Toward the end, when the cumulative information the movie has imparted has begun to get more than a little disturbing, we see some of Maxon's drawings—which are REALLY interesting. They feature lots of concentric lines, a theme among outsider artists such as Martin Ramirez. We find that Maxon stopped drawing for a large part of his life, and when he returned to it the feeling was so powerful he had a seizure. We also find that Maxon had some trouble with the law for molesting girls! Charles, when he was younger, used to be obsessed with Treasure Island, his drawings focusing on the relationship between the young Jim Hawkins and Long John Silver. They later found out that Charles was erotically obsessed with Bobby Driscoll, the young boy who played Jim in an early film of the novel. After the film ends, we learn that the two Crumb sisters refused to be interviewed for the film, which is too bad for us, as their perspectives as women growing up in this family would have been fascinating.

Overall, one of the best documentaries I know of. The primary impression is of a case study of severe psychological issues. Very much like Grey Gardens, one watches is fascination, amusement and horror. What I admire so much about this film is that it is very well-organized and really contains all of the information you need to form an idea of what's going on. You get information about the boys' young life, the mother, the father, their sexual development and current sex lives, relationships, etc.

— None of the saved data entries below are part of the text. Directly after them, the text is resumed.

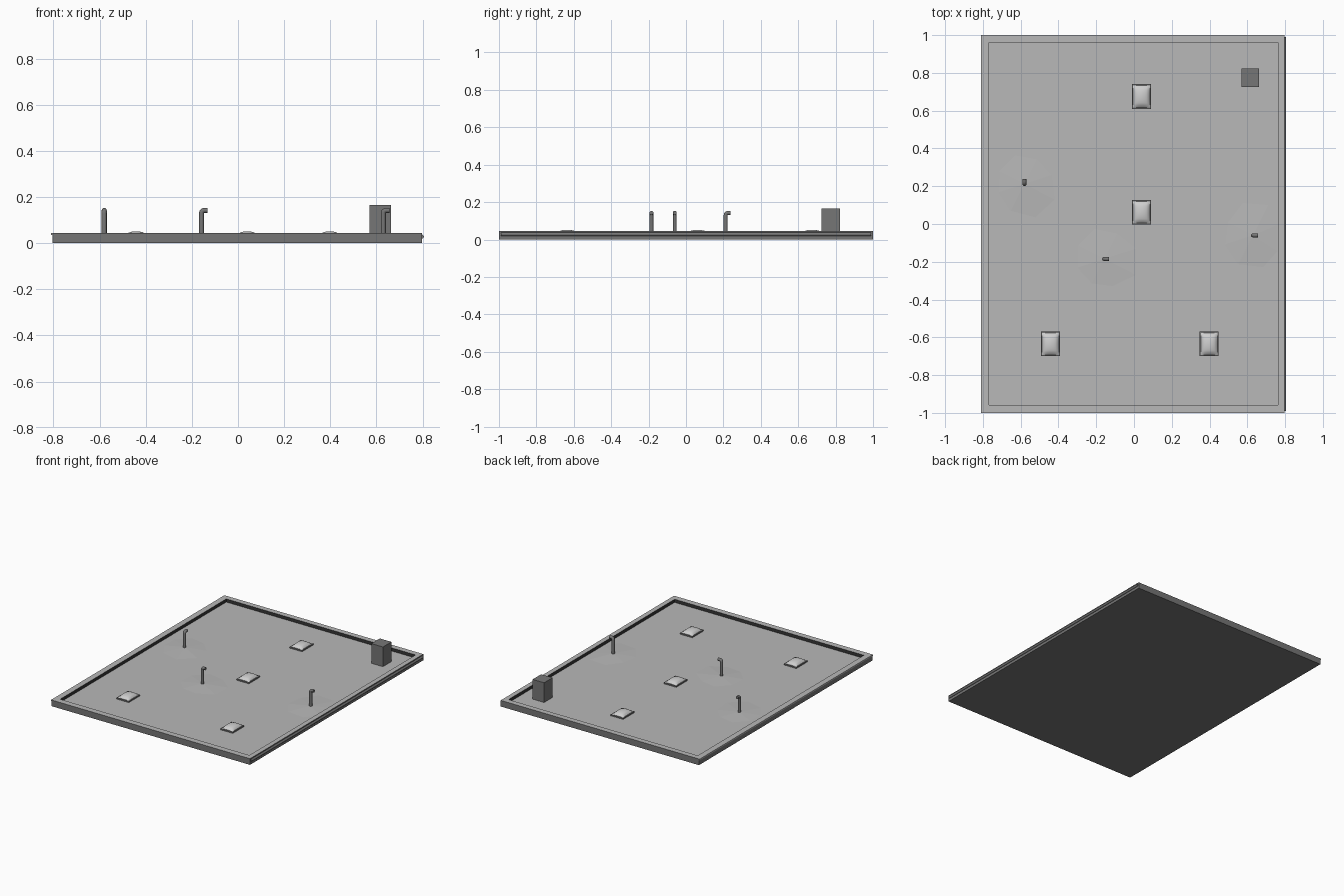
import bpy, bmesh, math, random
from mathutils import Vector

if "Cube" in bpy.data.objects:
    bpy.data.objects.remove(bpy.data.objects["Cube"])

random.seed(4)
FLOOR, TOP = 0.022, 0.045


def mat(name, v):
    m = bpy.data.materials.new(name)
    m.diffuse_color = (v, v, v, 1)
    m.use_nodes = True
    m.node_tree.nodes["Principled BSDF"].inputs["Base Color"].default_value = m.diffuse_color
    return m


ROOF = mat("light grey roofing", 0.48)
DARK = mat("dark grey masonry", 0.18)
SHADE = mat("near black lining", 0.035)
GLASS = mat("pale skylight glass", 0.62)


def make(name, bm, mats, smooth=False):
    bmesh.ops.recalc_face_normals(bm, faces=bm.faces[:])
    me = bpy.data.meshes.new(name)
    bm.to_mesh(me)
    bm.free()
    for m in mats:
        me.materials.append(m)
    ob = bpy.data.objects.new(name, me)
    bpy.context.collection.objects.link(ob)
    if smooth:
        bpy.ops.object.select_all(action='DESELECT')
        ob.select_set(True)
        bpy.context.view_layer.objects.active = ob
        bpy.ops.object.shade_smooth_by_angle(angle=math.radians(40))
    return ob


def box(name, x0, x1, y0, y1, z0, z1, m):
    bm = bmesh.new()
    bmesh.ops.create_cube(bm, size=1)
    for v in bm.verts:
        v.co = ((x0 + x1) / 2 + v.co.x * (x1 - x0),
                (y0 + y1) / 2 + v.co.y * (y1 - y0),
                (z0 + z1) / 2 + v.co.z * (z1 - z0))
    return make(name, bm, [m])


def tube(name, pts, r, sides, m):
    """Round pipe swept along a path of points lying in one plane."""
    bm = bmesh.new()
    pts = [Vector(p) for p in pts]
    rings = []
    for i, p in enumerate(pts):
        t = (pts[min(i + 1, len(pts) - 1)] - pts[max(i - 1, 0)]).normalized()
        q = Vector((0, 0, 1)).rotation_difference(t)
        rings.append([bm.verts.new(p + q @ Vector((r * math.cos(a), r * math.sin(a), 0)))
                      for a in (2 * math.pi * k / sides for k in range(sides))])
    for a, b in zip(rings, rings[1:]):
        for k in range(sides):
            n = (k + 1) % sides
            bm.faces.new((a[k], a[n], b[n], b[k]))
    bm.faces.new(rings[0])
    bm.faces.new(rings[-1])
    return make(name, bm, [m], True)


# roof tray: dark outer walls, light rim, near black inner walls, light deck
bm = bmesh.new()
X0, X1, I0, I1 = -0.805, 0.797, -0.767, 0.762
loops = []
for x0, x1, y0, y1, z in ((X0, X1, -1, 1, 0), (X0, X1, -1, 1, TOP),
                          (I0, I1, -0.957, 0.96, TOP), (I0, I1, -0.957, 0.96, FLOOR)):
    loops.append([bm.verts.new(c) for c in ((x0, y0, z), (x1, y0, z), (x1, y1, z), (x0, y1, z))])
for s, (a, b) in enumerate(zip(loops, loops[1:])):
    for k in range(4):
        n = (k + 1) % 4
        bm.faces.new((a[k], a[n], b[n], b[k])).material_index = (1, 0, 2)[s]
bm.faces.new(loops[0]).material_index = 1
bm.faces.new(loops[-1]).material_index = 0
make("roof_slab", bm, [ROOF, DARK, SHADE])

# thin coping lip on the left side and rounded gutter on the right side
box("left_coping", -0.81, X0, -1, 1, 0.036, TOP, ROOF)
tube("right_gutter", [(X1, -0.99, 0.028), (X1, 0.99, 0.028)], 0.009, 12, DARK)

# vent pipes with bent tops, each on a low faceted flashing mound
H = 0.142
for i, (x, y, dx, dy) in enumerate(((-0.58, 0.212, 0, 1), (-0.158, -0.185, 1, 0),
                                    (0.63, -0.06, 1, 0))):
    path = [(x, y, FLOOR - 0.005)]
    for k in range(5):
        a = math.pi / 2 * k / 4
        o = 0.012 * (1 - math.cos(a))
        path.append((x + dx * o, y + dy * o, H - 0.012 + 0.012 * math.sin(a)))
    path.append((x + dx * 0.026, y + dy * 0.026, H))
    tube(f"vent_pipe_{i + 1}", path, 0.011, 10, DARK)

    bm = bmesh.new()
    peak = bm.verts.new((x, y, FLOOR + 0.007))
    ring = []
    for k in range(8):
        a = 2 * math.pi * (k + 0.4) / 8
        r = random.uniform(0.14, 0.19)
        ring.append(bm.verts.new((min(x + r * math.cos(a), I1 - 0.002),
                                  y + r * math.sin(a), FLOOR + 0.0003)))
    for k in range(8):
        bm.faces.new((peak, ring[k], ring[(k + 1) % 8]))
    make(f"pipe_flashing_{i + 1}", bm, [ROOF])

# domed skylights on dark kerbs
N = 10
for i, (x, y) in enumerate(((0.04, 0.675), (0.04, 0.062), (-0.442, -0.635), (0.398, -0.635))):
    box(f"skylight_frame_{i + 1}", x - 0.05, x + 0.05, y - 0.065, y + 0.065,
        FLOOR - 0.004, 0.031, DARK)
    bm = bmesh.new()
    bmesh.ops.create_grid(bm, x_segments=N, y_segments=N, size=1)
    for v in bm.verts:
        u, w = v.co.x, v.co.y
        v.co = (x + u * 0.044, y + w * 0.058,
                0.0315 + 0.02 * math.sqrt(max(0, (1 - u ** 2) * (1 - w ** 2))))
    make(f"skylight_dome_{i + 1}", bm, [GLASS], True)

# chimney block
box("chimney", 0.57, 0.663, 0.725, 0.823, FLOOR - 0.004, 0.166, DARK)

You watch the movie and see how unusual they all are, and keep getting fed juicy tidbits that help you form an idea of how they might have ended up that way.

The other major aspect is the sense of all three Crumb brothers using art to keep themselves sane. It's interesting how they all became so compelled to draw, and one can speculate on how Robert's ability to channel his compulsions and dark fantasies into his drawing allow him to remain as relatively sane as he does—and why his brother's couldn't quite manage the same feat. In this regard, I am fascinated by both brother's statements of feeling "overpowered" by Robert, and would like to know more of what they mean by that. And one also simply has to admire Crumb's artwork—regardless of what you think of his cartoons, one has to admire his incredible artistic skill and ability to capture a wide variety of expressions, usually with a slight distortion that provides a real spark of life and psychological depth.

The film also raises questions about sexually and racially insensitive material, and to what degree a high level of artistic merit makes it acceptable, if at all. For example, personally Crumb's wildly sexualized and violent cartoons as an expression of some of the deepest fantasies and fears that men have about women, kind of funny because of how true they are. Then again, I am not the target of such criticisms. I don't have someone telling me they'd like me better if I had no head and no brain—except when I go on, but that's another story. Similarly, I see a cartoon of an African-American caricature hawking cans of the hearts of black people [they use the N-word] as snacks, I see a satire of racism in America and how everything here only has value as a product—but than again, I don't feel victimized or diminished by the content. So it brings up all of these questions, in addition to the one raised earlier, about how the real problem with the sexual fantasies Crumb depicts is that he seems to be enjoying them, instead of merely examining them dispassionately.

So overall, a fascinating and wonderfully-constructed documentary that raises a lot of fascinating issues, shows the importance of art is maintaining mental stability, and provides an excellent case study, full of pithy info-nuggets, of people lingering on the verge of mental illness.

Should you watch it: 

Yes, especially if you're interested in art, art as therapy, and mental illness.